CLUB: City Wins Court Fight : Beverly Hills Finally Wins Court Fight to Close Doors of Doheny Night Club
The City of Beverly Hills has succeeded in closing Max 151, a club that aggravated its Doheny Drive neighbors with late night noise and by reportedly admitting non-members in violation of city law.
Los Angeles Superior Court Judge Norman Epstein last month granted the city’s request for a temporary injunction to close the private club. Epstein said Max 151 can reopen if it installs a fire-prevention sprinkler system and obtains an operating permit from the city.
Epstein’s action came at the end of four years of conflict in the courts, including the filing of an $11-million civil rights lawsuit a year ago by club owner Lonnie Simmons.
Simmons, a record company executive, claimed in the suit that the city denied him a permit to operate the club because he is black. Club spokesman Forest Hamilton said that the club’s black patrons were stopped and questioned by Beverly Hills police for no reason.
“I think it is unfair that in America in 1985 that a person can’t go into Beverly Hills, which is a part of America, and operate a business without being harassed,” Hamilton said, “and without the city trying to put it out of business.”
Hamilton said that Chez Moi, a private club 11 blocks from Max 151, has been given preferential treatment by the city. Chez Moi was granted a permit in 1983 despite protests from neighbors about noise and litter, two of the same problems that led to Max 151’s permit being denied.
Simmons’ attorney said that he surveyed the area immediately around the club and found that only 10% of the residents had complained about noise and other problems and that many of the complaints dated back several years.
City officials have refused to comment on the civil rights suit, which is pending, and said the permit had been denied in 1981 because of noise, garbage and use of the club by non-members. The city presented declarations from neighbors to Judge Epstein that said that Max 151 brought noise and other disturbances to the area around 151 S. Doheny Drive. The Beverly Hills City Council denied the club a new permit in 1981.
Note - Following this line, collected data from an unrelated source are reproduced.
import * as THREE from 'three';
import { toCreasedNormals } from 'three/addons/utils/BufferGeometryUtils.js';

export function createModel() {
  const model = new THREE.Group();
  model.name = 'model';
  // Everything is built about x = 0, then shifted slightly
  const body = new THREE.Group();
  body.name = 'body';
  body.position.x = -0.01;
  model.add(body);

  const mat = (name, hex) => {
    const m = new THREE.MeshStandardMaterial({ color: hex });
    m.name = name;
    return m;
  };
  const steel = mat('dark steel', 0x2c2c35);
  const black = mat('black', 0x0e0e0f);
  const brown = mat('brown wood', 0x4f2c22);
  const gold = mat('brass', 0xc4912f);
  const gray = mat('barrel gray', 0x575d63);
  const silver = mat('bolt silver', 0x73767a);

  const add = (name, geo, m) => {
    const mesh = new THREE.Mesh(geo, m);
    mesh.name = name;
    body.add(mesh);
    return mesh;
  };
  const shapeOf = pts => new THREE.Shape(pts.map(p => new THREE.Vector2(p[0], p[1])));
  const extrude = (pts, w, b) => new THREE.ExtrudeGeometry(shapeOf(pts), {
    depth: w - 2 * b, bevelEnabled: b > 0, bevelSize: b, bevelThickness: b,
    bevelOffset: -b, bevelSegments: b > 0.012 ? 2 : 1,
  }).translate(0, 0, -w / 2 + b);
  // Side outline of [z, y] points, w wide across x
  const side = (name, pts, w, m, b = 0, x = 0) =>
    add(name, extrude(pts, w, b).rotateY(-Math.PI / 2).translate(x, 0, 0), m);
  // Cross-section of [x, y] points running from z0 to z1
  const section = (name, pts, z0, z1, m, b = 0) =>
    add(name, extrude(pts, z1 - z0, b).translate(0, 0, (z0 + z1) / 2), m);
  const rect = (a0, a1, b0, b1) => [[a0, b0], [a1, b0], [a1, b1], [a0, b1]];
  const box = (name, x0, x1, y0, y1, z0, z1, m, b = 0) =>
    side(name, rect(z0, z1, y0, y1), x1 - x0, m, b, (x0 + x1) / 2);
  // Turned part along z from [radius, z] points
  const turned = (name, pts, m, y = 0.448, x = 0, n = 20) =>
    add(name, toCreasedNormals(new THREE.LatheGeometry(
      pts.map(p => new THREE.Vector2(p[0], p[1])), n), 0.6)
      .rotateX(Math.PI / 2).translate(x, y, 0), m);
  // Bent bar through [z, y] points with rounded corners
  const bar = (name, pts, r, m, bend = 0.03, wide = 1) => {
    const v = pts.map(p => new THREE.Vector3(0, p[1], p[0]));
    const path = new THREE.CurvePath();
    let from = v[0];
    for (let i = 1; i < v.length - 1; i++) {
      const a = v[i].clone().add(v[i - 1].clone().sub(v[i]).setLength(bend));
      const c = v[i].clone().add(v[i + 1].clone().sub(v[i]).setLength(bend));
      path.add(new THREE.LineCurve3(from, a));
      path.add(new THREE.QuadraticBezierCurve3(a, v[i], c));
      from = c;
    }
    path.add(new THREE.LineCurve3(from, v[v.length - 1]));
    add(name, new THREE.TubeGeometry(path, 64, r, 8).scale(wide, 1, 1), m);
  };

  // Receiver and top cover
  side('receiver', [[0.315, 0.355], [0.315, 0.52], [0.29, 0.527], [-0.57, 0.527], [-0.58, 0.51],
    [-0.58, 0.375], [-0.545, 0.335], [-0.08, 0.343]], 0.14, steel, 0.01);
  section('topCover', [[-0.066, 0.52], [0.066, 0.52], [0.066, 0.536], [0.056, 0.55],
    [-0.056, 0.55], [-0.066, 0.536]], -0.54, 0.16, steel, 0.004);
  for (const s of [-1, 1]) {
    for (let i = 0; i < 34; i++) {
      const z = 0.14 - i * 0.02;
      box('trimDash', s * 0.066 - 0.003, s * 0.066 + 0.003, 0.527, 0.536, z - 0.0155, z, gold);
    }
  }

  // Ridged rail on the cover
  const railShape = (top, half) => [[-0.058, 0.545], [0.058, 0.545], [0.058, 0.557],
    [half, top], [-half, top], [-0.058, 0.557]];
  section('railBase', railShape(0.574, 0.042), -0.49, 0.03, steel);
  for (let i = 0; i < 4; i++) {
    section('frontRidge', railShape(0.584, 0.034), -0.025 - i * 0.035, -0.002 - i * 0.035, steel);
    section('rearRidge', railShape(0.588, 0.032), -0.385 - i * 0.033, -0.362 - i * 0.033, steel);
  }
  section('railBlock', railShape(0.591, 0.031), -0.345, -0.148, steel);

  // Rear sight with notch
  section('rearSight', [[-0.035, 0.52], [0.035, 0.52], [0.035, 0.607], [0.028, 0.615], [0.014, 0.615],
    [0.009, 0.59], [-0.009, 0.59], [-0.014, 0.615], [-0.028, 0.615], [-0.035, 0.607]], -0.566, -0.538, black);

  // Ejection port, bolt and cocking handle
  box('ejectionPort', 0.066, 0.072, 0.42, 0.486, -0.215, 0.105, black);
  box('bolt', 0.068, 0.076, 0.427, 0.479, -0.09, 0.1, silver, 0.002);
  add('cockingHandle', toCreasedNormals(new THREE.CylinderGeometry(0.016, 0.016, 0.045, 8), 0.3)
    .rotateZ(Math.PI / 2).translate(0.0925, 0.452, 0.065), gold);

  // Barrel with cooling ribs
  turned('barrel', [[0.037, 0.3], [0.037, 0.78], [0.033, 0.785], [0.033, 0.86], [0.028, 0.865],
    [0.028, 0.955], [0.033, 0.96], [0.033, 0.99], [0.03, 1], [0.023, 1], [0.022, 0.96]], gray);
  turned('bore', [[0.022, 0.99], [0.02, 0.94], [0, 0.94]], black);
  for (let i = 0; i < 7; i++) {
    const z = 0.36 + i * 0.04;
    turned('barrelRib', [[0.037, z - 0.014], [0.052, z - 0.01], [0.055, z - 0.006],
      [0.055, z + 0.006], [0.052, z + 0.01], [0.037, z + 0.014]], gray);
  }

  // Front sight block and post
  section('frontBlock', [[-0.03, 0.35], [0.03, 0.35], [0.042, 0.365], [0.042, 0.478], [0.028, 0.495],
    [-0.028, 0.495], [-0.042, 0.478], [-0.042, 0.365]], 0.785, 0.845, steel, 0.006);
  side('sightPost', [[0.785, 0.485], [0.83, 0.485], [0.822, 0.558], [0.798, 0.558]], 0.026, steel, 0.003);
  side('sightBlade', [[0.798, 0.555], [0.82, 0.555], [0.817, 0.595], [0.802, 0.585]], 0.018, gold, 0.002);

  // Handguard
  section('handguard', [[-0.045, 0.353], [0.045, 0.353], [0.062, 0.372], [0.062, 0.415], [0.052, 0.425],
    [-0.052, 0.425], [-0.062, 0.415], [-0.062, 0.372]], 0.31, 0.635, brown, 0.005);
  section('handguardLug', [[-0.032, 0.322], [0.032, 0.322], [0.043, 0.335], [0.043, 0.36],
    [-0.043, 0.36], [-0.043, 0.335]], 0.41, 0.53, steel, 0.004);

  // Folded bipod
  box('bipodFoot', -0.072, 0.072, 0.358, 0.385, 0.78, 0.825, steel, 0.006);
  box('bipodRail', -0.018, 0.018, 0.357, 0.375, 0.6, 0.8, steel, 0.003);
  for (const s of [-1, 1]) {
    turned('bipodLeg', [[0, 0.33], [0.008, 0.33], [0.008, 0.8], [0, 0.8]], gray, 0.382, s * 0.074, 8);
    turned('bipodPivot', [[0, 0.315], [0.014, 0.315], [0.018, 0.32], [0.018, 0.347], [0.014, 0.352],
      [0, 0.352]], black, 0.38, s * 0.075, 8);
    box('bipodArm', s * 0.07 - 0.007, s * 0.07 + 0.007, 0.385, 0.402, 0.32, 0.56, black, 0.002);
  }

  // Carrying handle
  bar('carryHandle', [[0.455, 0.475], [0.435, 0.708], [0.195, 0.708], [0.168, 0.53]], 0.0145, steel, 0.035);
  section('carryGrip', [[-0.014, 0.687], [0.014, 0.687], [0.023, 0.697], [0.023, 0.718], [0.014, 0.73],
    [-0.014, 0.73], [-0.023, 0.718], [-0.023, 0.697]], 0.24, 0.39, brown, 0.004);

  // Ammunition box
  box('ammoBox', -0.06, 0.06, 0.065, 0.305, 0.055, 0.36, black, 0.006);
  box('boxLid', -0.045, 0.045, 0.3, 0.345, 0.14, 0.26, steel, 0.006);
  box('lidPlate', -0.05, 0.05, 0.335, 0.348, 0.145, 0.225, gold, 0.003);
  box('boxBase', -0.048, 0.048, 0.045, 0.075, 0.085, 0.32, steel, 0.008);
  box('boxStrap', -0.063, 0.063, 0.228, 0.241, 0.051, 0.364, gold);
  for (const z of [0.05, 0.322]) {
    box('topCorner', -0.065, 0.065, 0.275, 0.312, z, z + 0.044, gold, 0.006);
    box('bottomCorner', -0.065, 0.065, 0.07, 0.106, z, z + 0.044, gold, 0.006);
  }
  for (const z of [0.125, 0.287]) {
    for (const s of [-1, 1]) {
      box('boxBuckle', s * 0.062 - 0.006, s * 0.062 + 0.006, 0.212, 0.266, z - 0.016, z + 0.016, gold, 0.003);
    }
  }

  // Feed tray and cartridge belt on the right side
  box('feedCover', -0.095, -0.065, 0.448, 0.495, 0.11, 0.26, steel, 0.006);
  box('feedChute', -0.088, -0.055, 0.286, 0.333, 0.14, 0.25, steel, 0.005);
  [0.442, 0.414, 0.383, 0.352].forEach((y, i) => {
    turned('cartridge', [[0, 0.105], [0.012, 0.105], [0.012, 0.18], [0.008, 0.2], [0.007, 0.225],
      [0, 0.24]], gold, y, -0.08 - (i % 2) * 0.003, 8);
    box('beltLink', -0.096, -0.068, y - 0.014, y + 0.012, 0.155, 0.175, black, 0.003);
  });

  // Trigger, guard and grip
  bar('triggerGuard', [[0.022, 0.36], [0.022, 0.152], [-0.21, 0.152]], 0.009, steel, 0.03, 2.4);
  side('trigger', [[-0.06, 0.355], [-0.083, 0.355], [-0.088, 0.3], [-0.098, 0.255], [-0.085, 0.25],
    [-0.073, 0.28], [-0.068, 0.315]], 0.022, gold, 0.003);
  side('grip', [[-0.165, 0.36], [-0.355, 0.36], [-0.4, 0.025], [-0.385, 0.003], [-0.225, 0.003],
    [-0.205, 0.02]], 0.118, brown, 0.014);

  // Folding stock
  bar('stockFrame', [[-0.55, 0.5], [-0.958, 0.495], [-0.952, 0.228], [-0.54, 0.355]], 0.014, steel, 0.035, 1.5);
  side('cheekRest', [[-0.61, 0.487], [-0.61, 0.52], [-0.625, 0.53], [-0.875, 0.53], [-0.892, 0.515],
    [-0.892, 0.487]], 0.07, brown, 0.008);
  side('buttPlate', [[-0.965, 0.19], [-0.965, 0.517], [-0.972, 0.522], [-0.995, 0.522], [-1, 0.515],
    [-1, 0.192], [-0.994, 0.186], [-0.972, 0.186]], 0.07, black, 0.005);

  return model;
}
But the city could not get a court to close the club because the state Court of Appeal in Los Angeles was scheduled to hear an appeal questioning whether the city’s review of the permit application was valid.
When the appellate court refused to act, a path was cleared to close the club.
Max 151 has applied to the city for a private-club permit and plans to install the sprinkler system required by the city, Hamilton said.
Its previous permit lapsed as the case proceeded through the courts. But city officials refused to comment on the chances of the permit application winning approval. Business manager Janice Jackson, who heads the licensing office, said she had been told by the city attorney’s office not to talk about the case.